WHAT YOU ARE ASKED TO DO:
Collect each line of the entries that holds the string "bmesh".
(MATERIAL SUPPLIED)
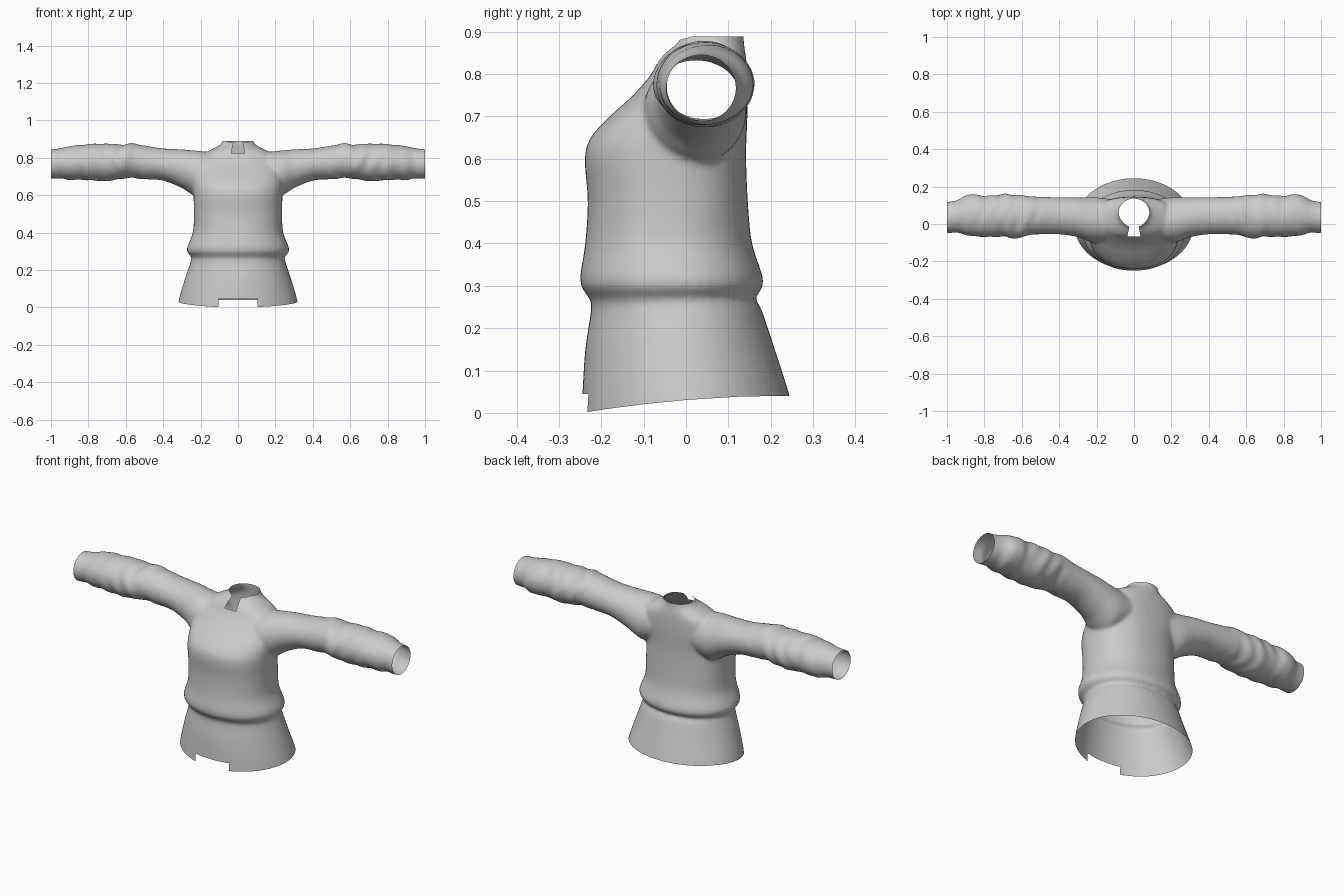
import bpy, bmesh, math
from mathutils import Vector

old = bpy.data.objects.get("Cube")
if old:
    bpy.data.objects.remove(old, do_unlink=True)

SIDES = 48

# Torso sections: height, half width, front y, back y, squareness
TORSO = [
    (-.06, .335, -.25, .272, 2), (.04, .317, -.245, .245, 2),
    (.15, .285, -.238, .21, 2), (.245, .253, -.224, .178, 2.1),
    (.27, .25, -.228, .163, 2.1), (.31, .274, -.25, .183, 2.1),
    (.4, .242, -.238, .156, 2.2), (.5, .236, -.232, .146, 2.3),
    (.6, .238, -.239, .142, 2.3), (.65, .24, -.225, .143, 2.3),
    (.7, .24, -.18, .145, 2.4), (.75, .235, -.125, .146, 2.4),
    (.8, .21, -.082, .145, 2.4), (.83, .17, -.066, .143, 2.3),
    (.85, .13, -.05, .14, 2.2), (.875, .09, -.022, .137, 2),
    (.91, .076, .0, .135, 2),
]
# Sleeve sections: distance out, front y, back y, bottom z, top z
SLEEVE = [
    (.1, -.09, .13, .62, .82), (.2, -.1, .142, .588, .836),
    (.25, -.09, .143, .606, .84), (.3, -.07, .143, .638, .845),
    (.4, -.055, .143, .678, .85), (.5, -.055, .145, .685, .865),
    (.57, -.06, .15, .692, .878), (.62, -.078, .156, .688, .87),
    (.7, -.068, .159, .675, .876), (.8, -.07, .15, .68, .873),
    (.85, -.065, .16, .683, .868), (.9, -.06, .153, .68, .862),
    (.94, -.046, .13, .69, .853), (.98, -.048, .12, .688, .847),
    (1.05, -.045, .115, .69, .843),
]


def resample(rows, steps=5):
    """Smooth curve through every section."""
    out = []
    for i in range(len(rows) - 1):
        quad = [rows[max(0, min(len(rows) - 1, i + k))] for k in (-1, 0, 1, 2)]
        for s in range(steps):
            t = s / steps
            out.append([.5 * (2 * b + (c - a) * t + (2 * a - 5 * b + 4 * c - d) * t * t
                              + (3 * b - a - 3 * c + d) * t ** 3) for a, b, c, d in zip(*quad)])
    return out + [list(rows[-1])]


def loft(bm, rings):
    """Closed tube through rings of points."""
    loops = [[bm.verts.new(p) for p in ring] for ring in rings]
    for a, b in zip(loops, loops[1:]):
        for i in range(SIDES):
            j = (i + 1) % SIDES
            bm.faces.new((a[i], a[j], b[j], b[i]))
    bm.faces.new(loops[0][::-1])
    bm.faces.new(loops[-1])


def torso_ring(z, half, front, back, power):
    ring = []
    for i in range(SIDES):
        a = math.tau * i / SIDES
        c, s = math.cos(a), math.sin(a)
        u = math.copysign(abs(c) ** (2 / power), c)
        v = math.copysign(abs(s) ** (2 / power), s)
        ring.append((half * u, (front + back) / 2 + (back - front) / 2 * v, z))
    return ring


def sleeve_ring(side, x, front, back, low, high):
    ring = []
    fold = .005 * max(0, 1 - abs(x - .68) / .24)
    for i in range(SIDES):
        a = math.tau * i / SIDES
        wave = fold * math.sin(75 * x + 2 * math.sin(2 * a)) * math.cos(a - x * 9)
        ring.append((side * x,
                     (front + back) / 2 + ((back - front) / 2 + wave) * math.cos(a),
                     (low + high) / 2 + ((high - low) / 2 + wave) * math.sin(a)))
    return ring


def cut(bm, planes, near):
    """Open a hole where every plane's positive side overlaps."""
    planes = [(Vector(co), Vector(no)) for co, no in planes]
    for co, no in planes:
        faces = [f for f in bm.faces if near(f.calc_center_median())]
        edges = {e for f in faces for e in f.edges}
        verts = {v for f in faces for v in f.verts}
        bmesh.ops.bisect_plane(bm, geom=faces + list(edges) + list(verts),
                               dist=1e-6, plane_co=co, plane_no=no)
    gone = []
    for f in bm.faces:
        c = f.calc_center_median()
        if near(c) and all((c - co).dot(no) > 0 for co, no in planes):
            gone.append(f)
    bmesh.ops.delete(bm, geom=gone, context='FACES')


# Solid body: torso plus mirrored sleeves
bm = bmesh.new()
loft(bm, [torso_ring(*r) for r in resample(TORSO)])
for side in (-1, 1):
    loft(bm, [sleeve_ring(side, *r) for r in resample(SLEEVE)])
bmesh.ops.recalc_face_normals(bm, faces=bm.faces)
mesh = bpy.data.meshes.new("sweater")
bm.to_mesh(mesh)
bm.free()
sweater = bpy.data.objects.new("sweater", mesh)
bpy.context.collection.objects.link(sweater)
bpy.context.view_layer.objects.active = sweater
sweater.select_set(True)

# Fuse the tubes and soften the seams
fuse = sweater.modifiers.new("fuse", 'REMESH')
fuse.mode = 'VOXEL'
fuse.voxel_size = .009
soften = sweater.modifiers.new("soften", 'SMOOTH')
soften.factor = .5
soften.iterations = 6
for name in ("fuse", "soften"):
    bpy.ops.object.modifier_apply(modifier=name)

bm = bmesh.new()
bm.from_mesh(sweater.data)

# Cuff openings
for side in (-1, 1):
    cut(bm, [((side, 0, 0), (side, 0, 0))], lambda c: abs(c.x) > .95)

# Curved hem, dipping at the front
hem = []
for y in (-.24, -.15, -.05, .06, .2):
    k = (.245 - y) / .49
    hem.append(((0, y, .04 - .04 * k * k), (0, .08 * k / .49, -1)))
cut(bm, hem, lambda c: c.z < .08)

# Hem notch
cut(bm, [((-.105, 0, 0), (1, 0, 0)), ((.105, 0, 0), (-1, 0, 0)),
         ((0, 0, .045), (0, 0, -1))], lambda c: c.y < 0 and c.z < .1)

# Round neck opening and level collar edge
circle = []
for i in range(20):
    a = math.tau * i / 20
    out = Vector((math.cos(a), math.sin(a), 0))
    circle.append((Vector((0, .058, 0)) + out * .076, -out))
cut(bm, circle, lambda c: c.z > .78 and abs(c.x) < .12)
cut(bm, [((0, 0, .889), (0, 0, 1))], lambda c: c.z > .85 and abs(c.x) < .15)

# Keyhole slit below the neck, slightly flared
cut(bm, [((-.036, -.07, 0), (1, -.2, 0)), ((.036, -.07, 0), (-1, -.2, 0)),
         ((0, -.068, 0), (0, 1, 0))],
    lambda c: c.z > .77 and c.y < .06 and abs(c.x) < .08)

bm.to_mesh(sweater.data)
bm.free()
sweater.data.shade_smooth()

# Cloth colour
cloth = bpy.data.materials.new("grey cloth")
cloth.use_nodes = True
grey = (.6, .6, .6, 1)
cloth.diffuse_color = grey
cloth.node_tree.nodes["Principled BSDF"].inputs["Base Color"].default_value = grey
sweater.data.materials.clear()
sweater.data.materials.append(cloth)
(End MATERIAL SUPPLIED)
WRITTEN SOLUTION:
import bpy, bmesh, math
        bmesh.ops.bisect_plane(bm, geom=faces + list(edges) + list(verts),
    bmesh.ops.delete(bm, geom=gone, context='FACES')
bm = bmesh.new()
bmesh.ops.recalc_face_normals(bm, faces=bm.faces)
bm = bmesh.new()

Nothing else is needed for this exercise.